Ultrasound of Abdominal Aortic Aneurysm (AAA) :-

1 - Shape : Fusiform, saccular or hour-glass (double aneurysms).

2 - Size : Measure the total AP, TR and CC diameters as well as the residual lumen in cases of luminal thrombosis.

3 - Origin : If it arises from supra-renal or infra-renal location and any branches involvement.

4 - Extent : Where it ends, above or at the bifurcation or involving the common, external or internal iliac arteries.

_ Then Look from inside outwards >>

5 - Lumen : Any thrombosis inside, surface of thrombus, liquefied areas within thrombus or intimal flap as in dissecting aneurysm (which appears as floating echogenic membrane like structure), any flow within false lumen,…

6 - Wall : It is smooth, calcified or irregular, ill-defined, if the latter is seen then suspect rupture or leakage.

7 - Outside : Any complex collection, haematoma as in rupture or peri-aortic echogenic fat as in mycotic aneurysm, also LOOK at both Psoas muscles texture and size for any signs of rupture.

Practical points:-

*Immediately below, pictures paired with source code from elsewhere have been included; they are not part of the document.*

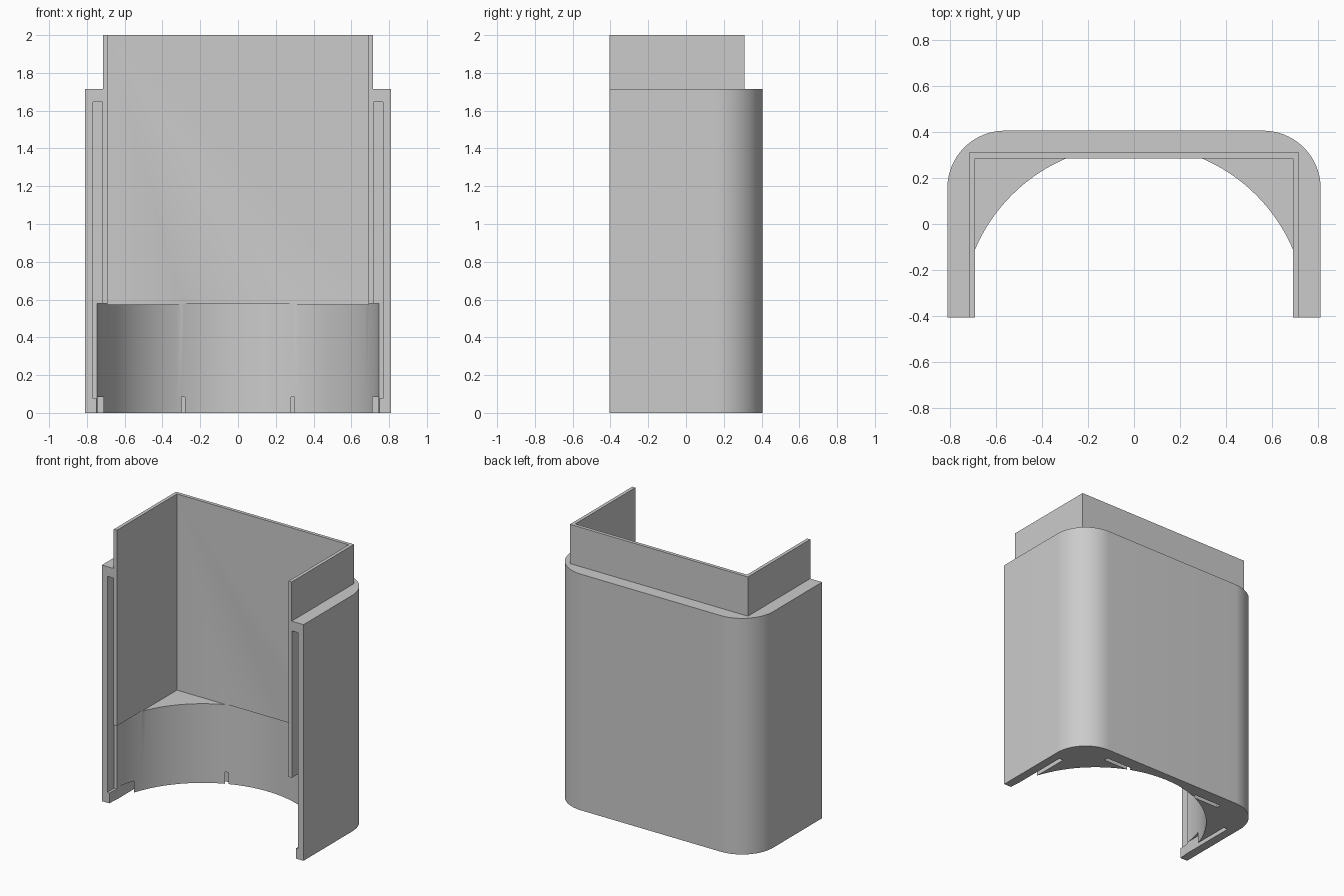
import bpy
import bmesh
from math import cos, sin, pi, radians

if "Cube" in bpy.data.objects:
    bpy.data.objects.remove(bpy.data.objects["Cube"])

HALF_W, HALF_D, CORNER = 0.81, 0.405, 0.25
SHOULDER, TOP, FLOOR = 1.715, 2.0, 0.575
BORE = 0.75
OUT = 1.0  # how far cutters reach past the body

grey = bpy.data.materials.new("plain_grey")
grey.use_nodes = True
colour = (0.6, 0.6, 0.6, 1)
grey.diffuse_color = colour
grey.node_tree.nodes["Principled BSDF"].inputs["Base Color"].default_value = colour


def prism(name, outline, low, high):
    """Extrude a closed outline in x and y between two heights."""
    bm = bmesh.new()
    base = bm.faces.new([bm.verts.new((x, y, low)) for x, y in outline])
    top = bmesh.ops.extrude_face_region(bm, geom=[base])["geom"]
    verts = [v for v in top if isinstance(v, bmesh.types.BMVert)]
    bmesh.ops.translate(bm, vec=(0, 0, high - low), verts=verts)
    bmesh.ops.recalc_face_normals(bm, faces=bm.faces)
    mesh = bpy.data.meshes.new(name)
    bm.to_mesh(mesh)
    bm.free()
    obj = bpy.data.objects.new(name, mesh)
    bpy.context.collection.objects.link(obj)
    return obj


def arc(cx, cy, radius, start, end, steps):
    angles = [radians(start + (end - start) * i / steps) for i in range(steps + 1)]
    return [(cx + radius * cos(a), cy + radius * sin(a)) for a in angles]


def rectangle(x0, x1, y0, y1):
    return [(x0, y0), (x1, y0), (x1, y1), (x0, y1)]


def cut(target, outline, low, high):
    """Subtract a prism from the target, then discard the cutter."""
    cutter = prism("cutter", outline, low, high)
    cutter.hide_render = True
    mod = target.modifiers.new("cut", 'BOOLEAN')
    mod.operation, mod.solver, mod.object = 'DIFFERENCE', 'EXACT', cutter
    bpy.context.view_layer.objects.active = target
    bpy.ops.object.modifier_apply(modifier=mod.name)
    bpy.data.objects.remove(cutter)


# Solid block with rounded back corners
cx, cy = HALF_W - CORNER, HALF_D - CORNER
outline = [(-HALF_W, -HALF_D), (HALF_W, -HALF_D)]
outline += arc(cx, cy, CORNER, 0, 90, 20) + arc(-cx, cy, CORNER, 90, 180, 20)
shell = prism("housing_shell", outline, 0, TOP)
shell.data.materials.append(grey)

# Ledge around the raised rim
rim_x, rim_y = 0.715, 0.31
cut(shell, [(-OUT, -OUT), (-rim_x, -OUT), (-rim_x, rim_y), (rim_x, rim_y),
            (rim_x, -OUT), (OUT, -OUT), (OUT, OUT), (-OUT, OUT)], SHOULDER, TOP + 1)

# Square cavity above, round bore below
cut(shell, rectangle(-0.69, 0.69, -OUT, 0.285), FLOOR, TOP + 1)
cut(shell, arc(0, -HALF_D, BORE, 0, 180, 64) + [(-BORE, -OUT), (BORE, -OUT)],
    -1, FLOOR + 0.003)

# Front grooves and underside slots on both sides
for side in (-1, 1):
    for x0, x1, y0, y1, low, high in (
            (0.717, 0.767, -OUT, -0.325, 0.075, 1.645),
            (0.713, 0.745, -0.36, 0.10, -1, 0.085),
            (0.28, 0.50, 0.282, 0.314, -1, 0.085)):
        left, right = sorted((side * x0, side * x1))
        cut(shell, rectangle(left, right, y0, y1), low, high)

bpy.ops.object.select_all(action='DESELECT')
shell.select_set(True)
bpy.context.view_layer.objects.active = shell
bpy.ops.object.shade_smooth_by_angle(angle=radians(30))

  • Avoid midline compression by transducer pressure, and examine the patient in decubitus position.
    This technique is preferred in any elderly patient esp. those complaining of possible pulsatile abdominal mass.
  • If you see AAA during the scan, try to the check the distal arterial tree, esp. if you see luminal thrombus within AAA.
  • Any elderly patient with loin, lumbar pain, hydronephrosis, peri-nephric collection seen during the scan, … please check for rupture AAA with the resultant haematoma causing ureteric compression